REQUIRED WORK: Report how many lines of the records below include the word "name". Give nothing but the number.

(Stored data entries)
[Start of section]
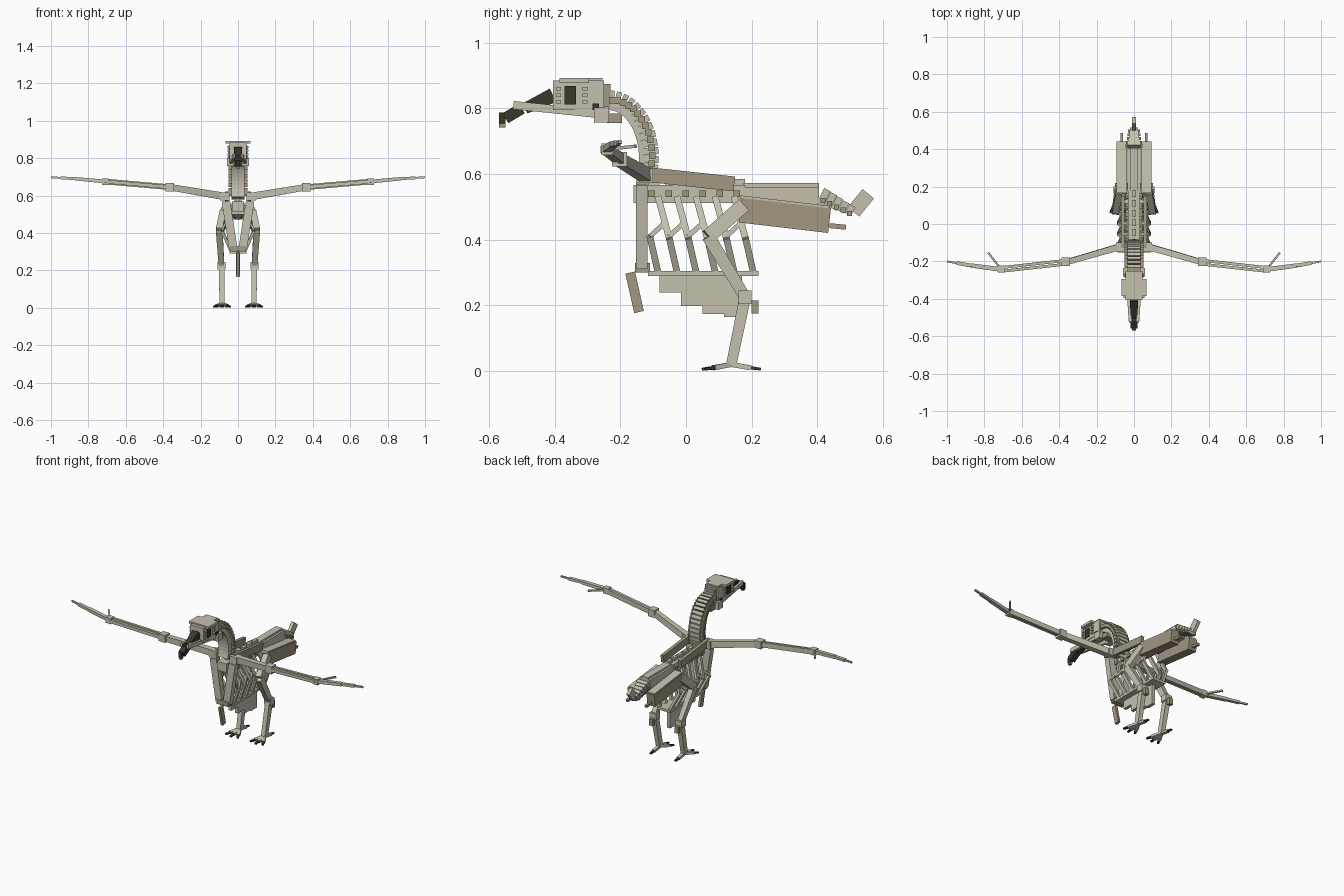
import bpy, bmesh
from math import sin, cos, radians
from mathutils import Vector, Matrix

cube = bpy.data.objects.get("Cube")
if cube:
    bpy.data.objects.remove(cube)


def material(name, *rgb):
    mat = bpy.data.materials.new(name)
    mat.use_nodes = True
    mat.diffuse_color = (*rgb, 1)
    shader = mat.node_tree.nodes["Principled BSDF"]
    shader.inputs["Base Color"].default_value = mat.diffuse_color
    return mat


BONE = material("pale bone", .56, .53, .43)
TAN = material("tan bone", .36, .31, .22)
DARK = material("dark horn", .045, .035, .025)

# Shared bone thicknesses
HAIR, FINE, SLIM, MEDIUM, STOUT, BROAD = .01, .015, .02, .035, .045, .09


def at(x, y, z):
    return Vector((x, y, z))


def out(distance):
    return Vector((distance, 0, 0))


def back(distance):
    return Vector((0, distance, 0))


def up(distance):
    return Vector((0, 0, distance))


def bar(name, start, end, width, height, mat=BONE, taper=1):
    """Four-sided bone between two points; bones off the centre are mirrored."""
    along = (end - start).normalized()
    sideways = back(1) if abs(along.x) > abs(along.y) + abs(along.z) else out(1)
    side = (sideways - along * sideways.dot(along)).normalized()
    over = along.cross(side)
    bm = bmesh.new()
    bmesh.ops.create_cube(bm, size=1)
    for v in bm.verts:
        at_end = v.co.z > 0
        scale = taper if at_end else 1
        centre = end if at_end else start
        v.co = centre + (side * v.co.x * width + over * v.co.y * height) * scale
    bmesh.ops.recalc_face_normals(bm, faces=bm.faces)
    mesh = bpy.data.meshes.new(name)
    bm.to_mesh(mesh)
    bm.free()
    mesh.materials.append(mat)
    ob = bpy.data.objects.new(name, mesh)
    bpy.context.collection.objects.link(ob)
    if start.x > 0:
        ob.modifiers.new("both_sides", 'MIRROR')


def block(name, front, length, width, height, mat=BONE):
    """Level block running back from the centre of its front face."""
    bar(name, front, front + back(length), width, height, mat)


# Skull with brow plate, eye sockets and ear holes
face = at(0, -.405, .84)
block("cranium", face, .155, BROAD, BROAD)
block("brow_plate", face + up(STOUT) + back(SLIM), BROAD, .135, FINE)
block("crown_plate", face + up(STOUT) + back(BROAD), .06, .08, FINE)
rear = face + back(.155)
block("skull_back", rear, SLIM, .07, .07, TAN)
cheek = face + out(STOUT)
block("eye_socket", cheek + back(MEDIUM), MEDIUM, HAIR, .055, DARK)
block("ear_hole", rear + out(STOUT) - back(MEDIUM) - up(MEDIUM), SLIM, HAIR, SLIM, DARK)
for level in (-SLIM, 0, SLIM):
    for setback in (HAIR, BROAD):
        block("socket_stud", cheek + back(setback) + up(level), FINE, SLIM, HAIR)

# Hooked beak and lower jaw
bridge = at(0, -.49, .8)
hook = at(0, -.55, .77)
bar("upper_beak", face, bridge, STOUT, STOUT, DARK, taper=.75)
bar("beak_hook", bridge - back(HAIR), hook, MEDIUM, MEDIUM, DARK)
block("beak_tip", hook - back(SLIM), SLIM, SLIM, MEDIUM, DARK)
block("beak_point", hook - back(SLIM) - up(SLIM), SLIM, FINE, FINE, TAN)
block("nostril_ridge", bridge - back(MEDIUM) + up(HAIR), SLIM, MEDIUM, FINE, DARK)
hinge = at(.04, -.28, .78)
bar("jaw_bar", at(SLIM, -.525, .81), hinge + back(STOUT), FINE, .025)
block("jaw_hinge", hinge, STOUT, MEDIUM, STOUT)
block("jaw_back", at(0, -.24, .77), STOUT, .07, .03, TAN)

# Neck vertebrae on an elliptical arc
def neck_point(degrees):
    return at(0, -.235 + .122 * cos(radians(degrees)), .65 + .175 * sin(radians(degrees)))


turn = 8
for degrees in range(90, -20, -turn):
    start, end = neck_point(degrees), neck_point(degrees - turn)
    bar("neck_vertebra", start, start.lerp(end, .9), .07, .06)
    block("neck_process", start + out(.04), SLIM, SLIM, SLIM, TAN)

# Spine, shoulder blades and pelvis
spine = at(0, -.16, .54)
block("spine", spine, .34, .065, .055)
for i in range(6):
    joint = spine + back(STOUT + i * .052)
    block("spine_process", joint + out(MEDIUM), SLIM, SLIM, SLIM, TAN)
    block("spine_ridge", joint + up(MEDIUM), MEDIUM, SLIM, SLIM)
bar("shoulder_blade", at(.06, -.13, .6), at(.06, .147, .57), SLIM, STOUT, TAN)
rump = at(0, .175, .53)
block("pelvis_ridge", rump, .23, .07, .06)
block("pelvis_cap", rump + up(MEDIUM), .23, STOUT, FINE)
pelvis, pelvis_end = at(.065, .165, .49), at(.065, .437, .458)
bar("pelvis_side", pelvis, pelvis_end, .055, .075, TAN)
bar("pelvis_plate", pelvis + up(.04), pelvis_end + up(.04), .05, HAIR)
bar("pelvis_spur", pelvis_end - up(FINE), pelvis_end + back(.05) - up(SLIM), FINE, FINE, TAN)

# Shrinking tail vertebrae and end plate
tail = at(0, .41, .535)
step = at(0, SLIM, -HAIR)
for i in range(5):
    size = 1 - i / 10
    bar("tail_vertebra", tail, tail + step * .95, .07 * size, .05 * size)
    block("tail_process", tail + out(MEDIUM * size) - up(FINE), FINE, SLIM, FINE, TAN)
    tail = tail + step
bar("tail_end_plate", tail, tail + at(0, STOUT, .055), SLIM, STOUT)

# Ribs: upper, slanting brace and lower
for i in range(6):
    gap = back(i * .058)
    root = at(MEDIUM, -.085, .53) + gap
    bend = at(.085, -.05, .4) + gap
    elbow = at(.085, -.11, .41) + gap
    if i < 5:
        bar("upper_rib", root, bend, FINE, SLIM)
        bar("rib_brace", root.lerp(bend, .6), elbow, HAIR, FINE)
    bar("lower_rib", elbow, at(MEDIUM, -.085, .3) + gap, FINE, SLIM)

# Breastbone and its stepped keel
block("breastbone", at(0, -.115, .297), .335, BROAD, FINE)
top = .295
for i in range(4):
    bottom = .165 + .075 * (1 - i / 3) ** 2
    front = -.08 + i * .065
    block("keel_step", at(0, front, (top + bottom) / 2), .17 - front, SLIM, top - bottom)
    top = bottom
chest = at(0, -.155, .315)
block("breastbone_front", chest, STOUT, .08, .03, TAN)
bar("coracoid", at(.065, -.135, .57), chest + out(.025) + back(SLIM), STOUT, MEDIUM)
bar("wishbone_blade", at(0, -.17, .3), at(0, -.143, .18), FINE, .03, TAN)

# Outstretched wings
shoulder = at(.07, -.12, .595)
elbow = at(.365, -.205, .645)
wrist = at(.71, -.243, .675)
knuckle = at(.87, -.222, .69)
tip = at(1, -.2, .698)
block("shoulder_joint", shoulder - back(.03), .05, .05, STOUT)
bar("upper_arm", shoulder, elbow, MEDIUM, .04, taper=.85)
block("elbow_joint", elbow - back(SLIM), STOUT, STOUT, STOUT)
bar("forearm_rear", elbow + back(HAIR), wrist + back(HAIR), FINE, .03)
bar("forearm_front", elbow - back(HAIR), wrist - back(HAIR), FINE, SLIM)
block("wrist_joint", wrist - back(FINE), MEDIUM, MEDIUM, MEDIUM)
bar("hand", wrist, knuckle, .025, SLIM, taper=.9)
bar("finger", knuckle, knuckle.lerp(tip, .6), SLIM, FINE)
bar("finger_tip", knuckle.lerp(tip, .5), tip, HAIR, HAIR)
bar("thumb", wrist, wrist + at(.07, BROAD, HAIR), HAIR, HAIR)

# Legs
hip = at(.08, .175, .505)
knee = at(.1, .068, .41)
ankle = at(.088, .18, .225)
foot = at(.085, .138, SLIM)
bar("thigh", hip, knee, MEDIUM, STOUT)
bar("shin", knee, ankle, MEDIUM, .04, taper=.85)
block("ankle_joint", ankle - back(SLIM), .04, STOUT, .04)
block("heel_spur", ankle + back(SLIM) - up(.03), SLIM, .025, .04, TAN)
bar("lower_leg", ankle, foot, .03, MEDIUM, taper=.9)

# Clawed toes: three forward, one back
for angle in (-28, 0, 28, 180):
    reach = Matrix.Rotation(radians(angle), 3, 'Z') @ back(-.06)
    toe_end = foot + reach - up(HAIR)
    bar("toe", foot, toe_end, SLIM, FINE)
    bar("claw", toe_end, toe_end + reach / 2 - up(.004), FINE, HAIR, DARK, taper=.8)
[End of section]
TASK RESPONSE: 7